Research proved what the students had suspected: Few of their peers knew or cared about sheltering in place. They didn't know where the shelters on campus were.
Dionne Clifton, one of Ford-Ahmed's students, knew about sheltering in place only because she lived in the dorms.
"We had drills," said Clifton, who is from Ohio. "Although why we were doing it was not really explained."
Locals, on the other hand, usually know about chemical leaks. But they don't usually know about sheltering in place, Clifton said.
"Two years ago, during homecoming, we had a leak," she said. "I was walking to my car. I looked at the plant and I thought, 'Boy, there's a lot of smoke coming from the plant.' Then the siren went off.
"There was a busload of people standing outside. A couple of people ran inside, but the rest were just standing there."
After students see the public relations film this month, Ford-Ahmed's students will conduct a follow-up survey, to see if it taught their peers anything.
"A couple of the students I've talked to seem more secure," Clifton said. "If something happens, they'll be able to survive."
Every disaster need
Monday night, WVSC students filmed a TV public service announcement for the governor's "Getting Ready" handbook. It should start airing within the next week or two, along with some radio announcements.

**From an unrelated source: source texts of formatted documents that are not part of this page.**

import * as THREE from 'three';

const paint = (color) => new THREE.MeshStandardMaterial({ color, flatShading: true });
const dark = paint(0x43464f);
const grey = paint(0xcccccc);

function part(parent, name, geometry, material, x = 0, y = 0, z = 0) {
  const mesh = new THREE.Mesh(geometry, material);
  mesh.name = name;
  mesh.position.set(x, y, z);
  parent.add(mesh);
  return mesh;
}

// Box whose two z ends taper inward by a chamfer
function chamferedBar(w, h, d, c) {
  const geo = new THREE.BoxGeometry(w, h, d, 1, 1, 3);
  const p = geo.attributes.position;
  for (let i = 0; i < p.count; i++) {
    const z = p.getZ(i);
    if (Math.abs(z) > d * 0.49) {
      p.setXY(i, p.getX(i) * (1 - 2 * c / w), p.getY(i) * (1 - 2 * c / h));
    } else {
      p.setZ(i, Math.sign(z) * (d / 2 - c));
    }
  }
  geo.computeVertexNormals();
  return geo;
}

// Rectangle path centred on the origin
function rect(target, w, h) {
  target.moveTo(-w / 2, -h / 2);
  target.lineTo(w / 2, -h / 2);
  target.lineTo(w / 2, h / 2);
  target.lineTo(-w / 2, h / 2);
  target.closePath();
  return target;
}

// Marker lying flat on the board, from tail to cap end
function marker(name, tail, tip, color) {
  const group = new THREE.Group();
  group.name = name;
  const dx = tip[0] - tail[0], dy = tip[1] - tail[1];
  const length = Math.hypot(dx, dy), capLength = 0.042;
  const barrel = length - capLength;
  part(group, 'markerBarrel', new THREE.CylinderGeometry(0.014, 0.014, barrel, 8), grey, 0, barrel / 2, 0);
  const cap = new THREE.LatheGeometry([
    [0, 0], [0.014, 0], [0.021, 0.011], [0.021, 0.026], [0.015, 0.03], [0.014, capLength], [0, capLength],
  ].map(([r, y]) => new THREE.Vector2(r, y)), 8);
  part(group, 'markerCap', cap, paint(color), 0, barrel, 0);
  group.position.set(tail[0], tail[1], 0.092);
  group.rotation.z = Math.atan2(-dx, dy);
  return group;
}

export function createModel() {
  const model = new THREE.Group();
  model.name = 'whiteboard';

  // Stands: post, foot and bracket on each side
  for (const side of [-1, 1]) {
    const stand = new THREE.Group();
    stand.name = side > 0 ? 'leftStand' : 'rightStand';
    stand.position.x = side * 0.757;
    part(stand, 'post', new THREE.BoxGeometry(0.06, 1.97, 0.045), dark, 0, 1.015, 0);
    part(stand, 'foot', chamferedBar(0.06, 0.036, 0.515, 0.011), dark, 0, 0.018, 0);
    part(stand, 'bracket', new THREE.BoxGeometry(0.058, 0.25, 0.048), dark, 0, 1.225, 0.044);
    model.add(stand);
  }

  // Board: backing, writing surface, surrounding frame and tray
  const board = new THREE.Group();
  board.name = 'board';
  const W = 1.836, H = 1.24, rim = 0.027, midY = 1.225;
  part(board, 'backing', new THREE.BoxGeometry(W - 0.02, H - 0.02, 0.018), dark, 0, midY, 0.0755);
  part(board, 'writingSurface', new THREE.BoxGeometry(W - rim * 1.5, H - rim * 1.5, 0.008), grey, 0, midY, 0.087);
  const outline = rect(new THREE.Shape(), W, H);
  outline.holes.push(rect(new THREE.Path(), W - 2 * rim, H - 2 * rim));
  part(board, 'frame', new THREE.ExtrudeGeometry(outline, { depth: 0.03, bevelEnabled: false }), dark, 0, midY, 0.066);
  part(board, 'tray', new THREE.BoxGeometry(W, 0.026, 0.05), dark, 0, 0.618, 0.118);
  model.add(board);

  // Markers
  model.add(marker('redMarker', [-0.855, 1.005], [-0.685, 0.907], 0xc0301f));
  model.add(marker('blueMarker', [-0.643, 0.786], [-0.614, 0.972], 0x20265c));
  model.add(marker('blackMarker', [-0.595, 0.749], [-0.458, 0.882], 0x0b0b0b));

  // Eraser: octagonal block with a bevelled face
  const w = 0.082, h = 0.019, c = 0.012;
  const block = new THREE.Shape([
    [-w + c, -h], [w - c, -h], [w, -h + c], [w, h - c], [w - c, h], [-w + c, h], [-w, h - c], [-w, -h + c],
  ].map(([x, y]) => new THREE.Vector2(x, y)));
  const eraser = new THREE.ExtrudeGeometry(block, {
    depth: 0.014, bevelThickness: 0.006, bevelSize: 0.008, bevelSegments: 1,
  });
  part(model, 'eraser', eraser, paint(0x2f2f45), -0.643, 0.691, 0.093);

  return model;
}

The 32-page booklet covers every imaginable disaster need: What to say to children, what to do with pets, recognizing suspicious mail, packing an evacuation kit.
Student Jill Oxley has packed her kit.

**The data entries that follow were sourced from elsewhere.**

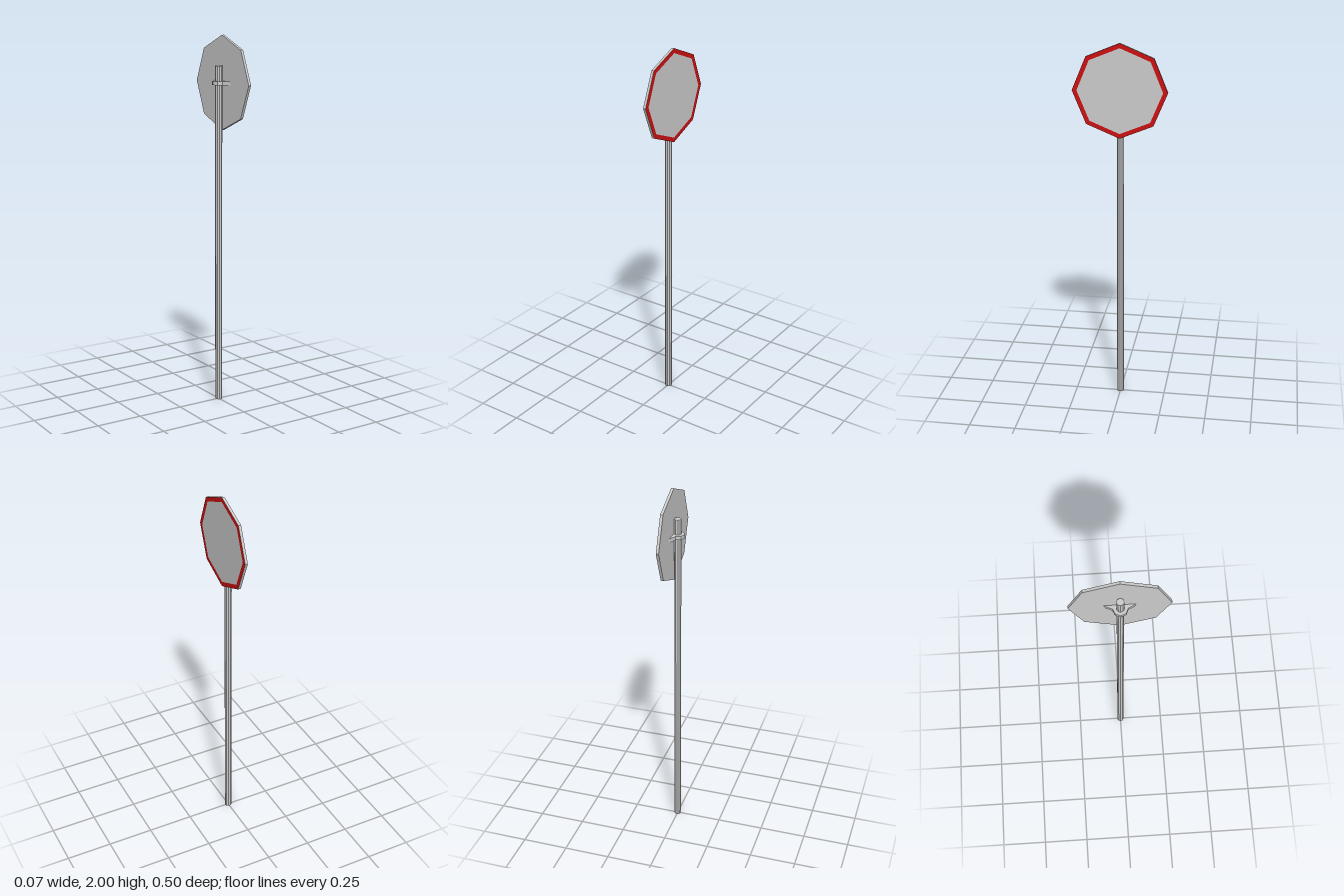
import * as THREE from 'three';

const SIGN_Y = 1.75;

function material(color) {
  return new THREE.MeshStandardMaterial({ color, flatShading: true });
}

function addMesh(group, name, geometry, mat) {
  const mesh = new THREE.Mesh(geometry, mat);
  mesh.name = name;
  group.add(mesh);
  return mesh;
}

// Octagon corners, with one corner pointing straight up
function octagon(radius) {
  return Array.from({ length: 8 }, (_, i) => {
    const a = (i * Math.PI) / 4;
    return new THREE.Vector2(Math.sin(a) * radius, Math.cos(a) * radius);
  });
}

export function createModel() {
  const group = new THREE.Group();
  group.name = 'roadSign';
  const grey = material(0xcccccc);
  const red = material(0xcc1111);

  // Ten-sided post
  const postHeight = 1.84;
  const post = new THREE.CylinderGeometry(0.019, 0.019, postHeight, 10);
  post.rotateY(Math.PI / 2).translate(0, postHeight / 2, 0);
  addMesh(group, 'post', post, grey);

  // Octagonal plate facing +x
  const plate = new THREE.ExtrudeGeometry(new THREE.Shape(octagon(0.25)), { depth: 0.0145, bevelEnabled: false });
  plate.rotateY(Math.PI / 2).translate(0.02, SIGN_Y, 0);
  addMesh(group, 'signPlate', plate, grey);

  // Flat red border on the plate's face
  const ring = new THREE.Shape(octagon(0.25));
  ring.holes.push(new THREE.Path(octagon(0.225).reverse()));
  const border = new THREE.ShapeGeometry(ring);
  border.rotateY(Math.PI / 2).translate(0.035, SIGN_Y, 0);
  addMesh(group, 'signBorder', border, red);

  // Clamp bracket wrapped round the post, flaring out to the plate
  const half = [[0.02, 0.08], [0, 0.038], [-0.026, 0.027]];
  const outline = [
    ...half,
    [-0.037, 0],
    ...half.map(([x, z]) => [x, -z]).reverse(),
  ].map(([x, z]) => new THREE.Vector2(x, z));
  const thickness = 0.02;
  const bracket = new THREE.ExtrudeGeometry(new THREE.Shape(outline), { depth: thickness, bevelEnabled: false });
  bracket.rotateX(-Math.PI / 2).translate(0, SIGN_Y - thickness / 2, 0);
  addMesh(group, 'clampBracket', bracket, grey);

  return group;
}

"Buy food with a long shelf life, but don't put it on a shelf," she said. "Those suitcases with handles and wheels are great, and they're usually sitting empty in the closet. Put your food in it."
Oxley learned the hard way that plastic water bottles leak easily. Plastic 2-liter pop bottles are better — a point made in the handbook.
The handbook is far more detailed than similar publications put out by Washington and Atlanta, Ford-Ahmed said.
"I really think this should be a national model," she said.
Booklets are available at county emergency offices or on the Internet at www.state.wv.us/wvoes.
To contact staff writer Tara Tuckwiller, use e-mail or call 348-5189.